Another property owner in the area, Scott Kanavos, said that not only was the water dangerous because of the fast currents, but also because of the debris and trash it brings. He said that items like saws and hypodermic needles had come in with the stormwater. He said, “We need the city to step in.” Mr. Kanavos speculated that part of the problem was the age of the infrastructure, saying many of the tiles were constructed in the 1930s and 1940s.
Tennessee water law uses the Natural Flow Rule, meaning that the natural flow of the water is not to be changed, it was stated. When discussing putting in new pipes, Councilman Richard Banks said “We aren't changing the natural flow of the water. The city in the past did change the natural flow, and it caused the Bowman people problems.”
The City Council decided to send out letters to all residents in the area who will be affected by the repairs.
Also, Mr. Kanavos, who is a Cleveland defense attorney, suggested to the council that the New Life Community Kitchen, currently located on South Ocoee Street, be moved away from the downtown area, as a way of preventing crime.
Mr. Kanavos and several other business owners in the area said they have noticed many of the homeless starting to congregate around the soup kitchen at all hours of the day and night. He said that the area has become more littered, including two buildings that he owns. He told of one particular homeless man who had been living out of a vehicle and had been spotted multiple times dumping trash and human waste onto the street and sidewalk.
Mr. Kanavos also said that what he had started witnessing from his downtown office window was "beyond shocking." He said he had seen “altercations, fornication, and sexual acts,” between the homeless all during the work day.
He said that his biggest fear was that one of the altercations would escalate to a homicide, describing the situation as “a perfect storm for trouble.” He pointed out how hard the city government and police force had worked to keep the downtown area safe and clean, calling the area the “jewel of the city.” He explained that he did not want this to become more of a public safety issue where people would be afraid to walk downtown.
Measures such as parking limits have already been passed to dissuade anyone from residing in their vehicle in city parking spaces, but this has also affected business owners and their clients, it was stated.

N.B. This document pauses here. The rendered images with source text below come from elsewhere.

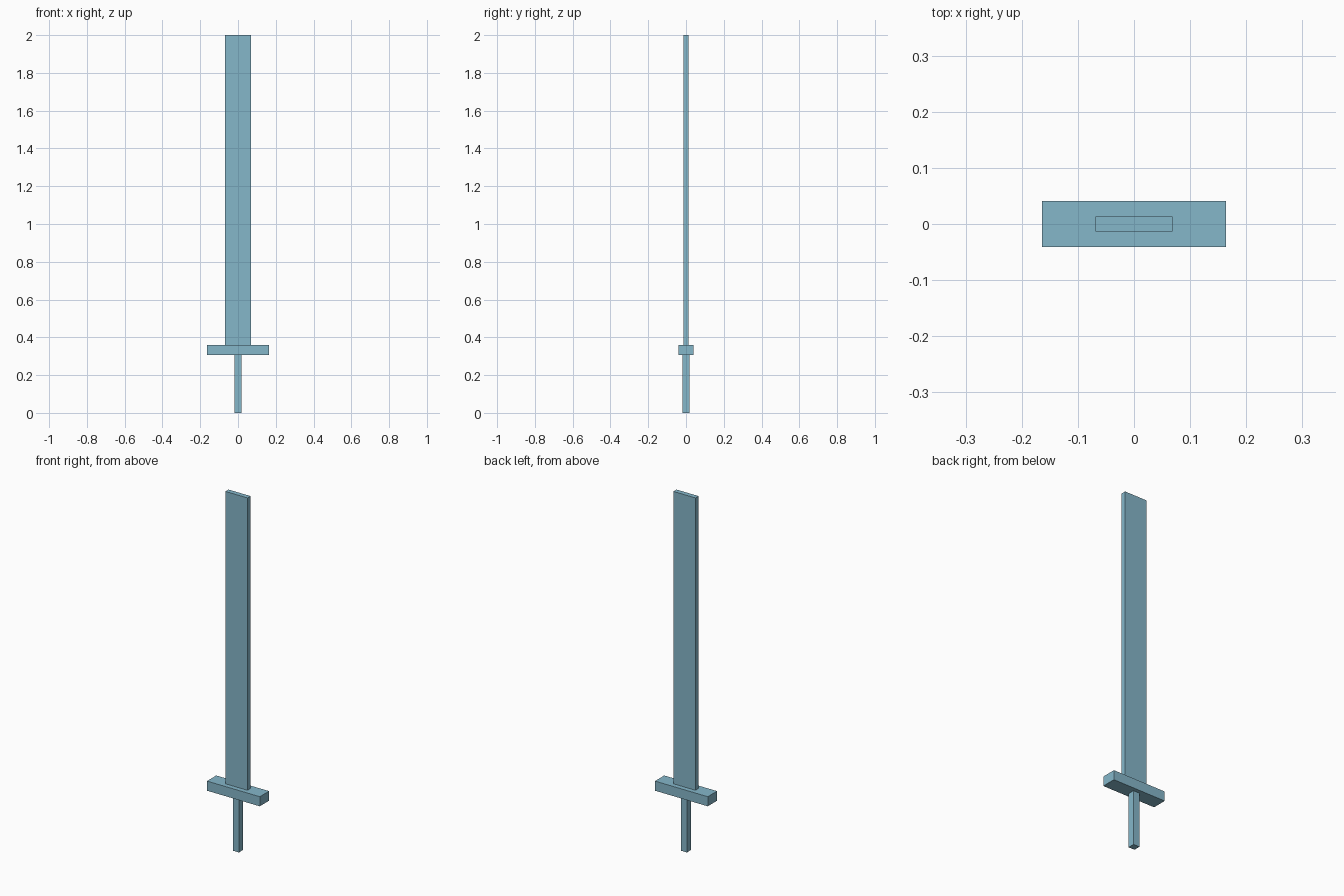
import bpy

# Remove the default object
cube = bpy.data.objects.get("Cube")
if cube:
    bpy.data.objects.remove(cube, do_unlink=True)

# Single flat colour
mat = bpy.data.materials.new("pale_steel_blue")
mat.use_nodes = True
color = (0.235, 0.474, 0.591, 1.0)
mat.diffuse_color = color
for node in mat.node_tree.nodes:
    if node.type == "BSDF_PRINCIPLED":
        node.inputs["Base Color"].default_value = color


def box(name, width, depth, bottom, top):
    """Centred box spanning bottom to top in z."""
    bpy.ops.mesh.primitive_cube_add(size=1, location=(0, 0, (bottom + top) / 2))
    obj = bpy.context.object
    obj.name = obj.data.name = name
    obj.scale = (width, depth, top - bottom)
    bpy.ops.object.transform_apply(location=False, rotation=False, scale=True)
    obj.data.materials.append(mat)
    return obj


# Sword parts, stacked from the ground up
GUARD_BOTTOM, GUARD_TOP = 0.306, 0.36
box("handle", 0.038, 0.038, 0, GUARD_BOTTOM)
box("guard", 0.328, 0.082, GUARD_BOTTOM, GUARD_TOP)
box("blade", 0.137, 0.0274, GUARD_TOP, 2)
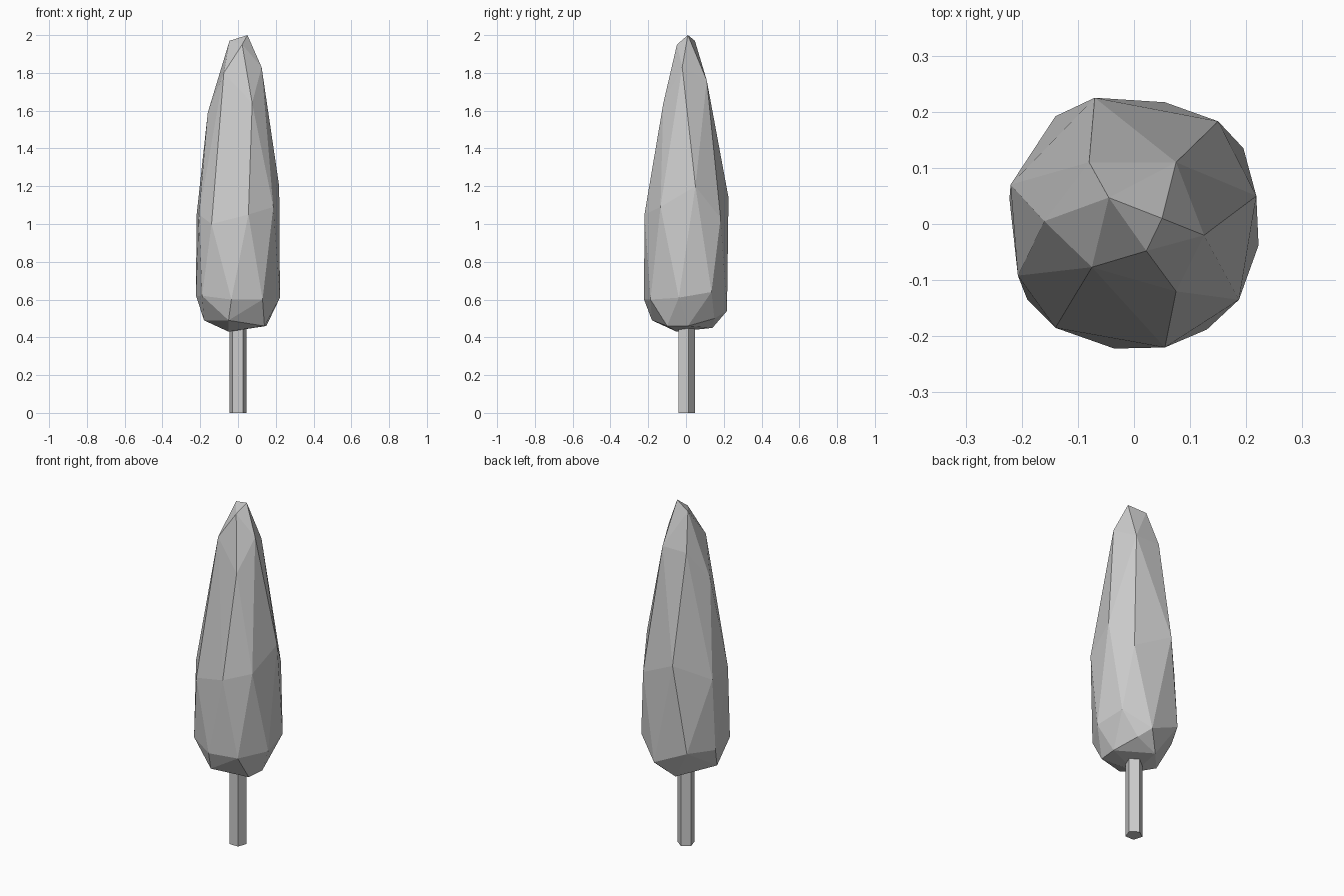
import bpy
import bmesh
from math import radians
from mathutils import Matrix

default_cube = bpy.data.objects.get("Cube")
if default_cube:
    bpy.data.objects.remove(default_cube, do_unlink=True)


def make_material(name, colour):
    material = bpy.data.materials.new(name)
    material.use_nodes = True
    material.diffuse_color = colour
    shader = material.node_tree.nodes["Principled BSDF"]
    shader.inputs["Base Color"].default_value = colour
    shader.inputs["Roughness"].default_value = 0.9
    return material


def make_object(name, bm, material):
    bmesh.ops.recalc_face_normals(bm, faces=bm.faces)
    mesh = bpy.data.meshes.new(name)
    bm.to_mesh(mesh)
    bm.free()
    mesh.materials.append(material)
    for polygon in mesh.polygons:
        polygon.use_smooth = False
    obj = bpy.data.objects.new(name, mesh)
    bpy.context.scene.collection.objects.link(obj)
    return obj


grey = make_material("plain grey", (0.6, 0.6, 0.6, 1.0))

# Irregular tapering foliage: uneven rings of corners wrapped in a faceted skin
tip = [(.05, .01, 2), (-.045, .047, 1.97), (.022, -.048, 1.95)]
shoulder = [(-.075, -.077, 1.8), (.125, -.02, 1.83), (.075, .11, 1.76),
            (-.08, .11, 1.76), (-.16, .005, 1.59), (.075, -.12, 1.64)]
waist = [(-.07, .225, 1.14), (.15, .183, 1.03), (.218, .05, 1.2),
         (.187, -.135, 1.09), (.055, -.22, 1.05), (-.14, -.185, 1),
         (-.207, -.092, 1.05), (-.22, .07, 1.04)]
belly = [(-.035, -.222, .6), (.13, -.188, .6), (.222, -.038, .61),
         (.195, .135, .64), (.055, .217, .54), (-.14, .192, .63),
         (-.222, .045, .62), (-.19, -.135, .62)]
underside = [(-.05, -.18, .49), (.14, -.1, .46), (.15, .01, .46),
             (.1, .15, .5), (-.03, .14, .45), (-.18, -.03, .49),
             (-.05, -.05, .43)]

bm = bmesh.new()
for ring in (tip, shoulder, waist, belly, underside):
    for corner in ring:
        bm.verts.new(corner)
hull = bmesh.ops.convex_hull(bm, input=bm.verts)
loose = [v for v in bm.verts if not v.link_faces]
bmesh.ops.delete(bm, geom=loose, context='VERTS')
make_object("foliage", bm, grey)

# Five-sided trunk, its top tucked inside the foliage
trunk_height = 0.5
bm = bmesh.new()
bmesh.ops.create_cone(bm, cap_ends=True, segments=5, radius1=.047, radius2=.047,
                      depth=trunk_height)
first_corner = max(bm.verts, key=lambda v: v.co.y)
turn = Matrix.Rotation(radians(89 - 90), 4, 'Z')
bmesh.ops.rotate(bm, verts=bm.verts, cent=(0, 0, 0), matrix=turn)
bmesh.ops.translate(bm, verts=bm.verts, vec=(0, 0, trunk_height / 2))
make_object("trunk", bm, grey)
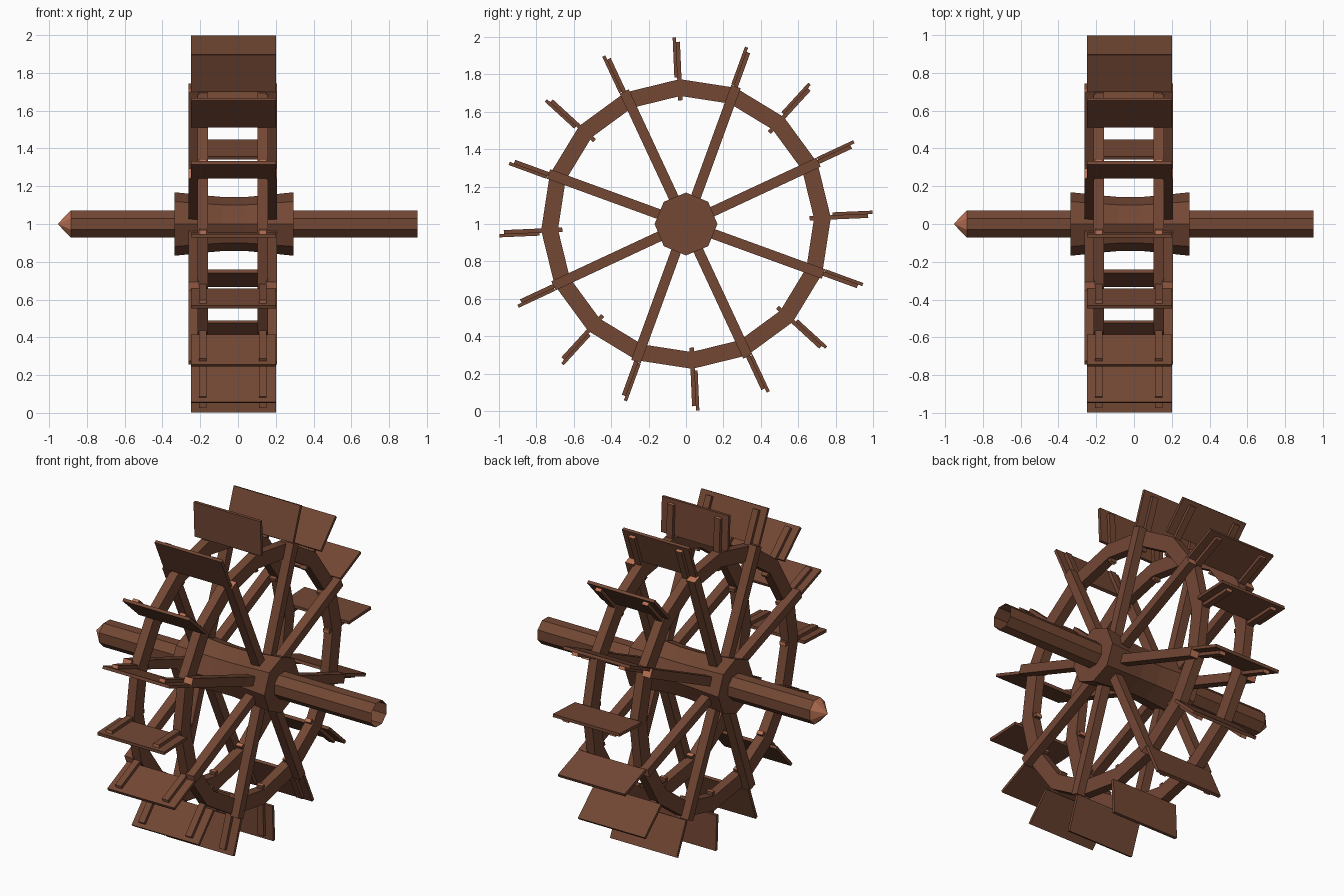
import bpy, bmesh, math
from mathutils import Matrix, Vector

cube = bpy.data.objects.get("Cube")
if cube:
    bpy.data.objects.remove(cube, do_unlink=True)


def material(name, rgb):
    mat = bpy.data.materials.new(name)
    mat.use_nodes = True
    colour = (*rgb, 1.0)
    mat.diffuse_color = colour
    bsdf = mat.node_tree.nodes["Principled BSDF"]
    bsdf.inputs["Base Color"].default_value = colour
    bsdf.inputs["Roughness"].default_value = 0.9
    return mat


BROWN = material("brown wood", (0.17, 0.063, 0.034))
END_GRAIN = material("light end grain", (0.5, 0.17, 0.09))

CENTRE = -0.0285      # middle of the wheel along the axle
AXIS_Z = 1.0
FIRST = math.radians(2.5)
COUNT = 16
STEP = math.tau / COUNT


def finish(bm, name, is_end=None):
    """Turn a bmesh into a mesh, colouring the faces picked by is_end."""
    bmesh.ops.recalc_face_normals(bm, faces=bm.faces)
    bm.normal_update()
    for f in bm.faces:
        f.material_index = int(bool(is_end and is_end(f)))
    mesh = bpy.data.meshes.new(name)
    mesh.materials.append(BROWN)
    mesh.materials.append(END_GRAIN)
    bm.to_mesh(mesh)
    bm.free()
    return mesh


def place(mesh, name, x=0.0, angle=0.0):
    obj = bpy.data.objects.new(name, mesh)
    obj.location = (x, 0, AXIS_Z)
    obj.rotation_euler = (angle, 0, 0)
    bpy.context.scene.collection.objects.link(obj)


def beam(name, width, r_in, r_out, t_in, t_out, end_grain=True):
    """Box pointing along +y (radial), with z as the tangential direction."""
    bm = bmesh.new()
    size = Vector((width, r_out - r_in, t_out - t_in))
    centre = Vector((0, (r_in + r_out) / 2, (t_in + t_out) / 2))
    bmesh.ops.create_cube(bm, size=1, matrix=Matrix.LocRotScale(centre, None, size))
    return finish(bm, name, lambda f: end_grain and abs(f.normal.y) > 0.9)


def lathe(name, profile, sides, phase, closed=False, is_end=None):
    """Sweep (x, radius) points around the x axis."""
    bm = bmesh.new()
    loops = []
    for x, r in profile:
        angles = [phase + math.tau * i / sides for i in range(sides)]
        loops.append([bm.verts.new((x, r * math.cos(a), r * math.sin(a))) for a in angles])
    pairs = list(zip(loops, loops[1:]))
    if closed:
        pairs.append((loops[-1], loops[0]))
    for a, b in pairs:
        for i in range(sides):
            j = (i + 1) % sides
            bm.faces.new((a[i], a[j], b[j], b[i]))
    bmesh.ops.remove_doubles(bm, verts=bm.verts, dist=0.0001)
    return finish(bm, name, is_end)


# Axle: octagonal tube with a pointed, pale tip
axle = lathe("axle", [(0.95, 0.078), (-0.885, 0.078), (-0.955, 0)], 8, math.pi / 8,
             is_end=lambda f: f.calc_center_median().x < -0.89)
place(axle, "axle")

# Hub: octagonal block with a gently waisted middle
hub = lathe("hub", [(-0.335, 0), (-0.335, 0.168), (-0.16, 0.15), (-0.08, 0.143),
                    (0.04, 0.143), (0.12, 0.15), (0.295, 0.168), (0.295, 0)], 8, 0)
place(hub, "hub")

# Shared parts
rim = lathe("rim", [(-0.028, 0.685), (0.028, 0.685), (0.028, 0.775), (-0.028, 0.775)],
            COUNT, FIRST, closed=True)
spoke = beam("spoke", 0.056, 0.05, 0.782, -0.027, 0.027)
arm = beam("paddle_arm", 0.04, 0.662, 0.975, -0.010, 0.013)
board = beam("paddle_board", 0.45, 0.785, 0.999, 0.010, 0.028, end_grain=False)

# Two rims with spokes on their outer faces, and paddle arms through them
for side, label in ((-1, "right"), (1, "left")):
    rim_x = CENTRE + side * 0.1585
    place(rim, f"{label}_rim", rim_x)
    for i in range(COUNT):
        angle = FIRST + i * STEP
        place(arm, f"{label}_paddle_arm_{i + 1}", rim_x, angle)
        if i % 2:
            place(spoke, f"{label}_spoke_{i // 2 + 1}", CENTRE + side * 0.206, angle)

# Paddle boards
for i in range(COUNT):
    place(board, f"paddle_board_{i + 1}", -0.025, FIRST + i * STEP)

Downtown business owner Doug Caywood said that the nearest place he could now tell his clients to park was approximately four blocks away.
Other ideas discussed were parking permits for business owners and creating an ordinance requiring cars parked longer than 24 hours be towed. Nothing was decided, but the discussion will continue in the next Cleveland City Council meeting.